The kids ran and played in the warm afternoon sunshine. Local people walked, but why were so many of them standing in the shallows looking at the water?
We ignored them at first. Local crazies? Searching for shellfish to eat? No idea. Eventually my curiosity got the better of me, so I asked.
This is what they were finding.
Myrtle Beach Shark Teeth.
Loads of them!
In all my years of living on Four Mile Beach, Australia, I have never, ever found one. This is really unusual!
But why on earth are the Myrtle Beach shark teeth black? Surely they should be white. It turns out that these are fossilised sharks’ teeth and Myrtle Beach is a well know fossil and sharks’ teeth hunting area. I Googled, I found this post on how to best find teeth at Myrtle Beach.
They came in all shapes and sizes, there were a lot of hooked, pointy teeth like the ones above, but we did manage to find one very large, triangular serrated tooth. Our best fossilised shark tooth ever. But I lost it. Duh!
Being a zoologist I get all excited about working out which shark they came from. See how the homeschooling (AKA worldschooling) is happening here?
So what did we do with our sharks teeth? The boys put them under their pillows, they hope the tooth fairy will stop by.
We’ll be straight back down the beach after breakfast to find more.
How To Find Sharks’ Teeth at Myrtle Beach?
You need to stand in the shallows at Myrtle Beach and primarily look for the teeth in the shallow water as each small wave laps the shore. You will be standing in the water, there are a lot of shell fragments and, shark teeth, so if possible wear water-resistant shoes to protect your feet. We did this barefoot and had no problems. You will simply spot the teeth and grab them, agitating the sand somewhat may help too. A long-handled sieve or net may help you grab the shark teeth when you spot them. You will need to protect yourself from the sun with sunscreen and a hat. Larger shark teeth are most likely to be in places where larger marine debris accumulates, look for piles of large shell fragments. Of course, the teeth could be anywhere on the beach or in the sand, but we found all of ours in the shallows. Happy shark tooth hunting!
Where to Stay in Myrtle Beach?

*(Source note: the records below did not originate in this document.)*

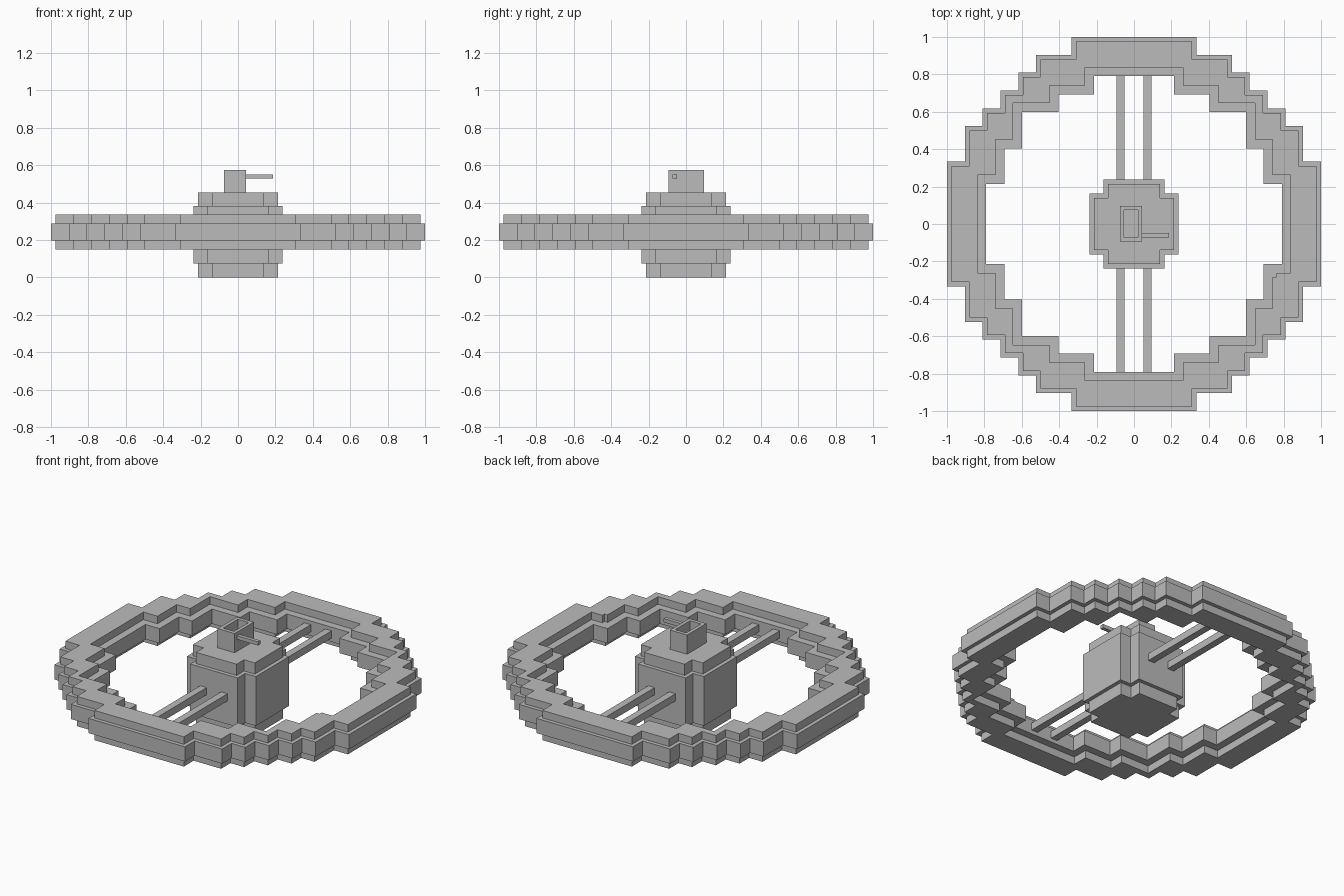
import bpy
import bmesh

cube = bpy.data.objects.get("Cube")
if cube:
    bpy.data.objects.remove(cube, do_unlink=True)

GREY = (0.5, 0.5, 0.5, 1.0)
mat = bpy.data.materials.new("plain grey")
mat.diffuse_color = GREY
mat.use_nodes = True
mat.node_tree.nodes["Principled BSDF"].inputs["Base Color"].default_value = GREY


def stepped(steps, grow=0.0):
    """Closed outline from the stair corners of one quadrant, mirrored four ways."""
    steps = [(a + grow, b + grow) for a, b in steps]
    q = [steps[0]]
    for (a0, _), (a1, b1) in zip(steps, steps[1:]):
        q += [(a0, b1), (a1, b1)]
    r = q[::-1]
    return (q + [(x, -y) for x, y in r] + [(-x, -y) for x, y in q]
            + [(-x, y) for x, y in r])


def rect(x0, x1, y0, y1):
    return [(x0, y0), (x1, y0), (x1, y1), (x0, y1)]


def prism(name, loops, z0, z1):
    """Extrude an outline (the first loop) with optional holes from z0 to z1."""
    bm = bmesh.new()
    edges = []
    for loop in loops:
        vs = [bm.verts.new((x, y, z0)) for x, y in loop]
        edges += [bm.edges.new((v, vs[(i + 1) % len(vs)])) for i, v in enumerate(vs)]
    if len(loops) == 1:
        bm.faces.new(vs)
    else:
        bmesh.ops.triangle_fill(bm, use_beauty=True, edges=edges)
    ext = bmesh.ops.extrude_face_region(bm, geom=bm.faces[:], use_keep_orig=True)
    top = [g for g in ext["geom"] if isinstance(g, bmesh.types.BMVert)]
    bmesh.ops.translate(bm, verts=top, vec=(0, 0, z1 - z0))
    bmesh.ops.recalc_face_normals(bm, faces=bm.faces[:])
    me = bpy.data.meshes.new(name)
    bm.to_mesh(me)
    bm.free()
    me.materials.append(mat)
    ob = bpy.data.objects.new(name, me)
    bpy.context.collection.objects.link(ob)
    return ob


# Outer ring: wide middle band between two narrower bands
OUTER = [(0.333, 1.0), (0.523, 0.903), (0.617, 0.81), (0.713, 0.713),
         (0.81, 0.617), (0.903, 0.523), (1.0, 0.333)]
INNER = [(0.215, 0.79), (0.405, 0.693), (0.6, 0.6), (0.693, 0.405), (0.79, 0.215)]
thin_outer = stepped(OUTER, -0.024)
thin_inner = stepped(INNER, 0.047)
prism("ring_middle", [stepped(OUTER), stepped(INNER)], 0.197, 0.289)
prism("ring_lower", [thin_outer, thin_inner], 0.15, 0.197)

# Upper band has one small notch in an inner corner
notched = []
for x, y in thin_inner:
    if abs(x - 0.74) < 1e-4 and abs(y + 0.262) < 1e-4:
        notched += [(x + 0.022, y), (x + 0.022, y - 0.022), (x, y - 0.022)]
    else:
        notched.append((x, y))
prism("ring_upper", [thin_outer, notched], 0.289, 0.336)

# Central hub: notched block with smaller caps
HUB = [(0.164, 0.238), (0.238, 0.164)]
prism("hub_body", [stepped(HUB)], 0.075, 0.383)
prism("hub_base", [stepped(HUB, -0.024)], 0.0, 0.075)
prism("hub_cap", [stepped(HUB, -0.024)], 0.383, 0.453)

# Paired spokes at the front and back
for side, x in (("right", -0.072), ("left", 0.072)):
    for end, s in (("front", -1), ("back", 1)):
        y0, y1 = sorted((s * 0.23, s * 0.80))
        prism(f"spoke_{end}_{side}", [rect(x - 0.022, x + 0.022, y0, y1)], 0.221, 0.266)

# Open turret with a side rod
prism("turret", [rect(-0.075, 0.043, -0.094, 0.096),
                 rect(-0.053, 0.022, -0.071, 0.074)], 0.453, 0.573)
prism("turret_rod", [rect(0.04, 0.188, -0.071, -0.048)], 0.528, 0.551)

Myrtle Beach has plenty of hotels, motels, and apartments to choose from. The beachfront Dunes Village could be a great option with kids or for an affordable family vacation, as it offers family rooms and suites plus extensive water play facilities for small children. Take a look at the facilities here.
Myrtle Beach was just one stop on our extended USA road trip, if you’d like to read more about our journey and the fascinating places we visited, you’d need this post on Planning a USA road trip. We hope you found this glimpse of Myrtle beach and finding fossilised shark teeth interesting, another glimpse into this big, fascinating world.